**Your objective**
Copy word for word, and only, the lines below from the one with "outline, as [x, z]" through the last.

**Stored data**
Start of Block

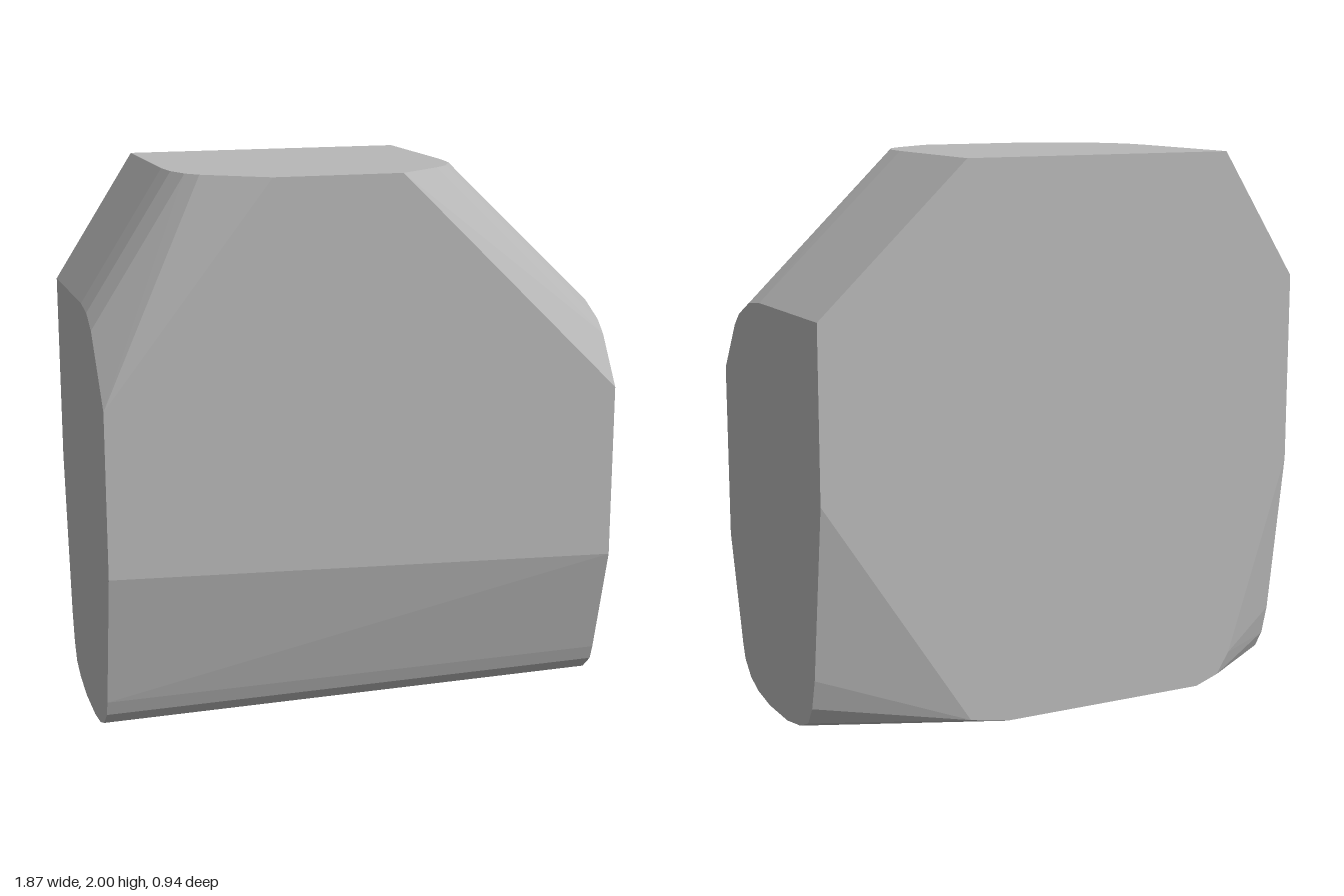
import * as THREE from 'three';
import { ConvexGeometry } from 'three/addons/geometries/ConvexGeometry.js';

export function createModel() {
  const group = new THREE.Group();
  const stone = new THREE.MeshStandardMaterial({ color: 0xb8b8b8 });
  stone.name = 'stone grey';
  stone.flatShading = true;

  const W = 0.935, D = 0.468;

  // Lower half of both side outlines, as [z, y], from back to front
  const belly = [
    [-0.38, 0.24], [-0.35, 0.13], [-0.31, 0.065], [-0.23, 0.03], [-0.1, 0.006],
    [0.08, 0.004], [0.2, 0.02], [0.28, 0.05], [0.34, 0.105], [0.36, 0.16],
  ];
  // Upper outlines of each side, as [z, y]
  const rightSide = [
    [-D, 0.87], [-D, 1.485], [0.08, 1.485], [0.19, 1.472], [0.3, 1.42], [0.35, 1.375],
    [D, 1.2], [D, 0.565],
  ];
  const leftSide = [
    [-D, 0.85], [-D, 1.54], [0.08, 1.54], [0.185, 1.525], [0.27, 1.478], [0.32, 1.415],
    [D, 1.24], [D, 0.65],
  ];
  // Flat top outline, as [x, z]
  const top = [
    [-0.64, -D], [0.39, -D], [0.39, 0.08], [0.38, 0.19], [0.335, 0.285], [0.28, 0.34],
    [0.115, D], [-0.345, D], [-0.56, 0.32], [-0.6, 0.27], [-0.63, 0.185], [-0.64, 0.08],
  ];
  // Rounded lower corners of the back face, as [x, y]
  const back = [[0.385, 0.035], [0.24, 0.008], [-0.56, 0.008], [-0.65, 0.04], [-0.7, 0.12]];

  const v = (x, y, z) => new THREE.Vector3(x, y, z);
  const points = [
    ...[...belly, ...rightSide].map(([z, y]) => v(W, y, z)),
    ...[...belly, ...leftSide].map(([z, y]) => v(-W, y, z)),
    ...top.map(([x, z]) => v(x, 2, z)),
    ...back.map(([x, y]) => v(x, y, -D)),
    v(0, 0, 0),
  ];

  // One solid hull through all the outlines
  const block = new THREE.Mesh(new ConvexGeometry(points), stone);
  block.name = 'chiselledStoneBlock';
  group.add(block);
  return group;
}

End of Block

**Final answer**
  // Flat top outline, as [x, z]
  const top = [
    [-0.64, -D], [0.39, -D], [0.39, 0.08], [0.38, 0.19], [0.335, 0.285], [0.28, 0.34],
    [0.115, D], [-0.345, D], [-0.56, 0.32], [-0.6, 0.27], [-0.63, 0.185], [-0.64, 0.08],
  ];
  // Rounded lower corners of the back face, as [x, y]
  const back = [[0.385, 0.035], [0.24, 0.008], [-0.56, 0.008], [-0.65, 0.04], [-0.7, 0.12]];

  const v = (x, y, z) => new THREE.Vector3(x, y, z);
  const points = [
    ...[...belly, ...rightSide].map(([z, y]) => v(W, y, z)),
    ...[...belly, ...leftSide].map(([z, y]) => v(-W, y, z)),
    ...top.map(([x, z]) => v(x, 2, z)),
    ...back.map(([x, y]) => v(x, y, -D)),
    v(0, 0, 0),
  ];

  // One solid hull through all the outlines
  const block = new THREE.Mesh(new ConvexGeometry(points), stone);
  block.name = 'chiselledStoneBlock';
  group.add(block);
  return group;
}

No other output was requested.